After years of seeing a pattern of yelling and screaming behind the wheel most teens think that it’s a common practice in driving. Not to mention the part of the teen brain that assesses risks is still “under construction,” so teens are more likely to be aggressive while they’re driving.
So how can you prevent having road rage while you’re driving?
- Take a few deep breaths before making any rash decisions when you’re on the road.
- If you’re a passenger and the driver starts to get upset, try to change the subject, so they don’t focus on their anger.
- Practice techniques that will help you manage your anger, before you get into the car – this will help you when you’re behind the wheel.
- If you’re a parent, remember that your teen is watching what you do. Parental involvement is one step to solving the teen driving problem.
Peer-to-peer programs like Teens in the Driver Seat are also part of the solution. Want to start TDS at your school?
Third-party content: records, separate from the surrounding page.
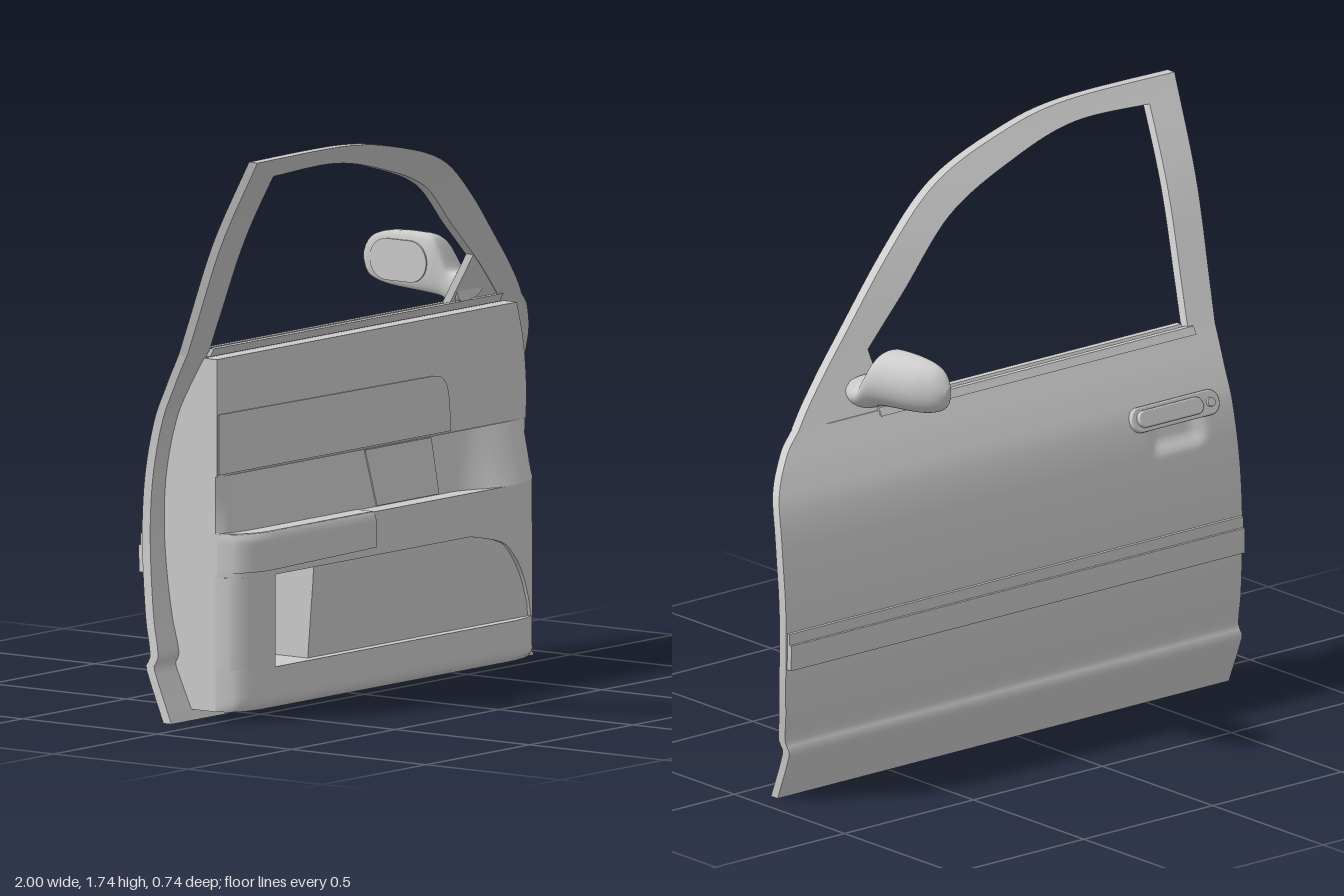
import * as THREE from 'three';

const clamp = THREE.MathUtils.clamp, lerp = THREE.MathUtils.lerp;
const smooth = THREE.MathUtils.smoothstep;

// Catmull-Rom interpolation through [key, value] pairs
function profile(pts) {
  const slope = i => {
    const a = pts[Math.max(i - 1, 0)], b = pts[Math.min(i + 1, pts.length - 1)];
    return (b[1] - a[1]) / (b[0] - a[0]);
  };
  return k => {
    let i = 0;
    while (i < pts.length - 2 && k > pts[i + 1][0]) i++;
    const [k0, v0] = pts[i], [k1, v1] = pts[i + 1], d = k1 - k0;
    const t = clamp((k - k0) / d, 0, 1), s = t * t * (3 - 2 * t);
    return v0 + (v1 - v0) * s + d * t * (1 - t) * ((1 - t) * slope(i) - t * slope(i + 1));
  };
}

// Outer skin depth by height, and the side edges of the panel
const skinZ = profile([[0, -0.115], [0.14, -0.18], [0.165, -0.188], [0.19, -0.175], [0.3, -0.2],
  [0.45, -0.222], [0.6, -0.23], [0.75, -0.218], [0.9, -0.18], [1, -0.13], [1.1, -0.07],
  [1.2, -0.012], [1.47, 0.148], [1.74, 0.345]]);
const rearX = profile([[0, -0.82], [0.15, -0.81], [0.45, -0.78], [0.72, -0.77], [0.95, -0.78], [1.1, -0.805]]);
const frontX = profile([[0, 0.93], [0.15, 0.945], [0.4, 0.985], [0.7, 0.997], [0.85, 0.985],
  [0.95, 0.96], [1.05, 0.88], [1.1, 0.81]]);

// Interior trim: rounded ends and bottom edge, depth by position
const arc = r => Math.sqrt(1 - (1 - clamp(r, 0, 1)) ** 2);
const trimEnds = x => arc(Math.min((x + 0.705) / 0.14, (0.79 - x) / 0.2));
const lowerFront = (x, y) => -0.01 + 0.1 * trimEnds(x) * (0.75 + 0.25 * arc((y - 0.03) / 0.04));
const midFront = (x, y) => {
  const t = 1 - (y - 0.56) / 0.17;
  return -0.01 + trimEnds(x) * (0.01 + t * lerp(0.03, 0.09, smooth(x, 0.38, 0.58)));
};
const trimBack = (x, y) => skinZ(y) + 0.027;

const material = new THREE.MeshStandardMaterial({ color: 0xcccccc });

export function createModel() {
  const door = new THREE.Group();
  door.name = 'carDoor';

  function add(name, geometry, parent = door) {
    const mesh = new THREE.Mesh(geometry, material);
    mesh.name = name;
    parent.add(mesh);
    return mesh;
  }

  // Curved slab: (u, v) gives x and y, then back and front give z
  function slab(name, nu, nv, map, back, front) {
    const g = new THREE.BoxGeometry(1, 1, 1, nu, nv, 1), p = g.attributes.position;
    for (let i = 0; i < p.count; i++) {
      const [x, y] = map(p.getX(i) + 0.5, p.getY(i) + 0.5);
      p.setXYZ(i, x, y, p.getZ(i) < 0 ? back(x, y) : front(x, y));
    }
    g.computeVertexNormals();
    return add(name, g);
  }
  const rect = (x0, x1, y0, y1) => (u, v) => [lerp(x0, x1, u), lerp(y0, y1, v)];
  const skin = (offset = 0) => (x, y) => skinZ(y) + offset;

  // Outer panel with a finger recess below the handle
  const dented = offset => (x, y) => skinZ(y) + offset + 0.022 *
    smooth(x, -0.66, -0.62) * (1 - smooth(x, -0.48, -0.44)) *
    smooth(y, 0.79, 0.83) * (1 - smooth(y, 0.88, 0.9));
  slab('outerPanel', 100, 80, (u, v) => {
    const y = 1.1 * v;
    return [lerp(rearX(y), frontX(y), u), y];
  }, dented(0), dented(0.03));

  // Window frame: curved top rail and leaning rear pillar
  const curve = pts => new THREE.SplineCurve(pts.map(p => new THREE.Vector2(...p)));
  const outer = curve([[-1, 1.735], [-0.58, 1.735], [-0.31, 1.7], [0, 1.62], [0.28, 1.475],
    [0.57, 1.28], [0.73, 1.165], [0.81, 1.1]]);
  const inner = curve([[-0.865, 1.675], [-0.58, 1.68], [-0.31, 1.63], [0, 1.535], [0.28, 1.37],
    [0.5, 1.235], [0.62, 1.155], [0.7, 1.1]]);
  slab('windowTopRail', 70, 4, (u, v) => {
    const p = inner.getPoint(u).lerp(outer.getPoint(u), v);
    return [p.x, p.y];
  }, skin(), skin(0.032));
  slab('windowRearPillar', 4, 30, (u, v) => [
    lerp(lerp(-0.805, -1, v), lerp(-0.7, -0.865, v), u),
    lerp(1.1, lerp(1.735, 1.675, u), v)], skin(), skin(0.032));
  slab('mirrorCornerPlate', 8, 8, (u, v) => [0.46 + 0.24 * u, lerp(1.1, lerp(1.27, 1.1, u), v)],
    skin(0.003), skin(0.03));
  slab('innerBeltSeal', 1, 2, rect(-0.7, 0.7, 1.085, 1.11), skin(0.025), skin(0.045));
  slab('outerBeltSeal', 1, 2, rect(-0.72, 0.5, 1.085, 1.108), skin(-0.006), skin(0.01));

  // Side moulding in two ridges
  for (const [y0, y1, out] of [[0.435, 0.515, 0.018], [0.515, 0.55, 0.01]])
    slab('sideMoulding', 20, 4, (u, v) => {
      const y = lerp(y0, y1, v);
      return [lerp(rearX(y) + 0.005, frontX(y) - 0.005, u), y];
    }, skin(-out), skin(0.01));

  // Lower trim: rails and posts around the map pocket
  const pocketEdge = profile([[0.155, 0.72], [0.23, 0.69], [0.3, 0.65], [0.36, 0.6], [0.4, 0.54], [0.43, 0.4]]);
  slab('trimBottomRail', 80, 10, rect(-0.705, 0.79, 0.03, 0.155), trimBack, lowerFront);
  slab('trimShelfRail', 80, 4, rect(-0.705, 0.79, 0.43, 0.56), trimBack, lowerFront);
  slab('trimRearPost', 16, 4, rect(-0.705, -0.545, 0.155, 0.43), trimBack, lowerFront);
  slab('trimFrontPost', 24, 24, (u, v) => {
    const y = lerp(0.155, 0.43, v);
    return [lerp(pocketEdge(y), 0.79, u), y];
  }, trimBack, lowerFront);
  slab('pocketPanel', 40, 6, rect(-0.35, 0.76, 0.155, 0.43), trimBack,
    (x, y) => Math.min(lerp(0.06, 0.083, (y - 0.155) / 0.275), lowerFront(x, y) - 0.008));
  slab('pocketBack', 2, 4, rect(-0.545, -0.35, 0.155, 0.43), trimBack, () => -0.07);

  // Middle and upper trim
  slab('trimMiddle', 80, 8, rect(-0.705, 0.79, 0.56, 0.73), trimBack, midFront);
  const upperEdge = profile([[0.73, 0.79], [0.85, 0.79], [0.97, 0.775], [1.08, 0.745]]);
  slab('trimUpper', 4, 16, (u, v) => {
    const y = lerp(0.73, 1.08, v);
    return [lerp(-0.705, upperEdge(y), u), y];
  }, trimBack, () => -0.005);
  slab('pullPanel', 8, 4, (u, v) => [lerp(lerp(0.02, 0, v), 0.32, u), lerp(0.562, 0.728, v)],
    (x, y) => midFront(x, y) - 0.02, (x, y) => midFront(x, y) + 0.004);

  // Raised insert with one rounded corner
  const insert = new THREE.Shape();
  insert.moveTo(-0.7, 0.735);
  insert.lineTo(0.42, 0.735);
  insert.bezierCurveTo(0.415, 0.86, 0.41, 0.905, 0.34, 0.908);
  insert.lineTo(-0.7, 0.915);
  add('trimInsert', new THREE.ExtrudeGeometry(insert, { depth: 0.012, bevelEnabled: false, curveSegments: 12 }))
    .position.z = -0.012;

  // Armrest
  slab('armrest', 40, 8, (u, v) => [lerp(-0.705, -0.07, u), lerp(lerp(0.445, 0.455, u), 0.562, v)],
    () => -0.02, (x, y) => -0.005 + 0.105 * trimEnds(x) - 0.012 * (1 - arc((0.562 - y) / 0.03)));

  // Exterior handle laid on the sloping skin
  const handle = new THREE.Group();
  handle.name = 'doorHandle';
  handle.position.set(-0.55, 0.905, skinZ(0.905));
  handle.rotation.x = Math.atan2(skinZ(0.94) - skinZ(0.87), 0.07);
  door.add(handle);
  const pill = (hx, r) => {
    const s = new THREE.Shape();
    s.absarc(hx - r, 0, r, -Math.PI / 2, Math.PI / 2);
    s.absarc(r - hx, 0, r, Math.PI / 2, Math.PI * 1.5);
    return s;
  };
  const bevel = { bevelSize: 0.005, bevelThickness: 0.005, bevelSegments: 3, curveSegments: 12 };
  add('handleBase', new THREE.ExtrudeGeometry(pill(0.165, 0.033), { depth: 0.015, ...bevel }), handle)
    .position.z = -0.008;
  add('handleGrip', new THREE.ExtrudeGeometry(pill(0.12, 0.021), { depth: 0.018, ...bevel }), handle)
    .position.set(0.025, 0, -0.02);
  const lock = add('keyLock', new THREE.CylinderGeometry(0.014, 0.014, 0.02, 20), handle);
  lock.rotation.x = Math.PI / 2;
  lock.position.set(-0.132, 0, -0.012);

  // Door mirror: D-shaped sections lofted outward along -z
  const sections = [[-0.015, 1.11, 1.2, 0.47, 0.6], [-0.06, 1.11, 1.2, 0.47, 0.585],
    [-0.085, 1.12, 1.25, 0.467, 0.58], [-0.11, 1.125, 1.293, 0.462, 0.578], [-0.16, 1.13, 1.305, 0.46, 0.572],
    [-0.27, 1.14, 1.303, 0.46, 0.55], [-0.325, 1.155, 1.287, 0.46, 0.525],
    [-0.35, 1.175, 1.262, 0.462, 0.505], [-0.362, 1.205, 1.235, 0.468, 0.488]];
  const [bottom, top, rear, front] = [1, 2, 3, 4].map(c =>
    profile(sections.map(s => [-s[0], s[c]])));
  const housing = new THREE.CylinderGeometry(1, 1, 1, 40, 40), hp = housing.attributes.position;
  for (let i = 0; i < hp.count; i++) {
    const d = lerp(0.015, 0.362, hp.getY(i) + 0.5), c = hp.getX(i), s = hp.getZ(i);
    const x0 = rear(d), x1 = front(d), xm = lerp(x0, x1, 0.3);
    const x = c > 0 ? lerp(xm, x1, c) : lerp(xm, x0, Math.sqrt(-c));
    hp.setXYZ(i, x, lerp(bottom(d), top(d), s / 2 + 0.5), -d);
  }
  housing.computeVertexNormals();
  add('mirrorHousing', housing);
  const glass = add('mirrorGlass', new THREE.ExtrudeGeometry(pill(0.105, 0.062),
    { depth: 0.006, bevelEnabled: false, curveSegments: 16 }));
  glass.rotation.y = -Math.PI / 2;
  glass.position.set(0.463, 1.218, -0.226);

  return door;
}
Check out our easy steps to becoming part of the movement.
Photo courtesy of Will Hale.